__Provided material__
------------------------------

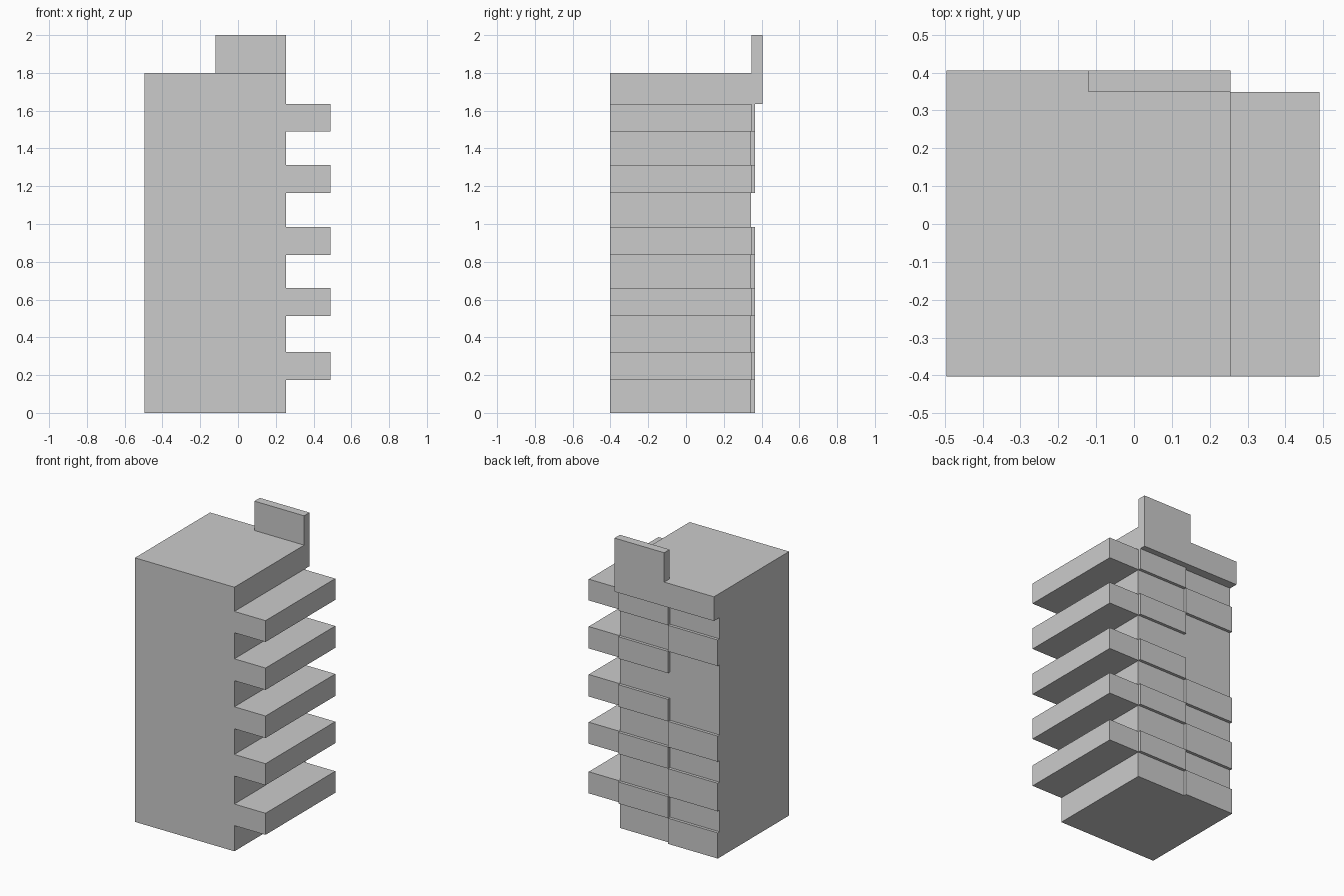
import bpy
import bmesh

if "Cube" in bpy.data.objects:
    bpy.data.objects.remove(bpy.data.objects["Cube"])


def box(name, x0, x1, y0, y1, z0, z1):
    bm = bmesh.new()
    bmesh.ops.create_cube(bm, size=1)
    for v in bm.verts:
        v.co = (x1 if v.co.x > 0 else x0,
                y1 if v.co.y > 0 else y0,
                z1 if v.co.z > 0 else z0)
    mesh = bpy.data.meshes.new(name)
    bm.to_mesh(mesh)
    bm.free()
    obj = bpy.data.objects.new(name, mesh)
    bpy.context.collection.objects.link(obj)
    return obj


LEFT, SPLIT, RIGHT, END = -0.495, -0.12, 0.255, 0.49
FRONT, BACK, PANEL, EAVE = -0.403, 0.345, 0.365, 0.406
FLOORS = [(0.175, 0.322), (0.513, 0.66), (0.835, 0.985), (1.163, 1.312), (1.49, 1.635)]

# Main tower block and overhanging top storey
box("tower", LEFT, RIGHT, FRONT, BACK, 0, 1.635)
box("top_storey", LEFT, RIGHT, FRONT, EAVE, 1.635, 1.8)

# Raised wall on the back edge of the roof
box("roof_wall", SPLIT, RIGHT, BACK + 0.003, EAVE, 1.8, 2.0)

# Balconies, each with a shallow panel on the back of the tower
for i, (z0, z1) in enumerate(FLOORS):
    box(f"balcony_{i + 1}", RIGHT, END, FRONT, BACK + 0.003, z0, z1)
    box(f"back_panel_{i + 1}", SPLIT, RIGHT, BACK, PANEL, z0, z1)

# Staggered panels between floors on the other half of the back (one is left out)
lows = [0] + [f[1] for f in FLOORS[:-1]]
for i, (z0, floor) in enumerate(zip(lows, FLOORS)):
    if i != 3:
        box(f"staggered_panel_{i + 1}", LEFT, SPLIT, BACK, PANEL, z0, floor[0])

------------------------------

__Work item__
Produce verbatim the lines starting at the one with "LEFT, SPLIT, RIGHT, END" and ending at the last line of the material, both ends included. Add no other line.

__Answer below__
LEFT, SPLIT, RIGHT, END = -0.495, -0.12, 0.255, 0.49
FRONT, BACK, PANEL, EAVE = -0.403, 0.345, 0.365, 0.406
FLOORS = [(0.175, 0.322), (0.513, 0.66), (0.835, 0.985), (1.163, 1.312), (1.49, 1.635)]

# Main tower block and overhanging top storey
box("tower", LEFT, RIGHT, FRONT, BACK, 0, 1.635)
box("top_storey", LEFT, RIGHT, FRONT, EAVE, 1.635, 1.8)

# Raised wall on the back edge of the roof
box("roof_wall", SPLIT, RIGHT, BACK + 0.003, EAVE, 1.8, 2.0)

# Balconies, each with a shallow panel on the back of the tower
for i, (z0, z1) in enumerate(FLOORS):
    box(f"balcony_{i + 1}", RIGHT, END, FRONT, BACK + 0.003, z0, z1)
    box(f"back_panel_{i + 1}", SPLIT, RIGHT, BACK, PANEL, z0, z1)

# Staggered panels between floors on the other half of the back (one is left out)
lows = [0] + [f[1] for f in FLOORS[:-1]]
for i, (z0, floor) in enumerate(zip(lows, FLOORS)):
    if i != 3:
        box(f"staggered_panel_{i + 1}", LEFT, SPLIT, BACK, PANEL, z0, floor[0])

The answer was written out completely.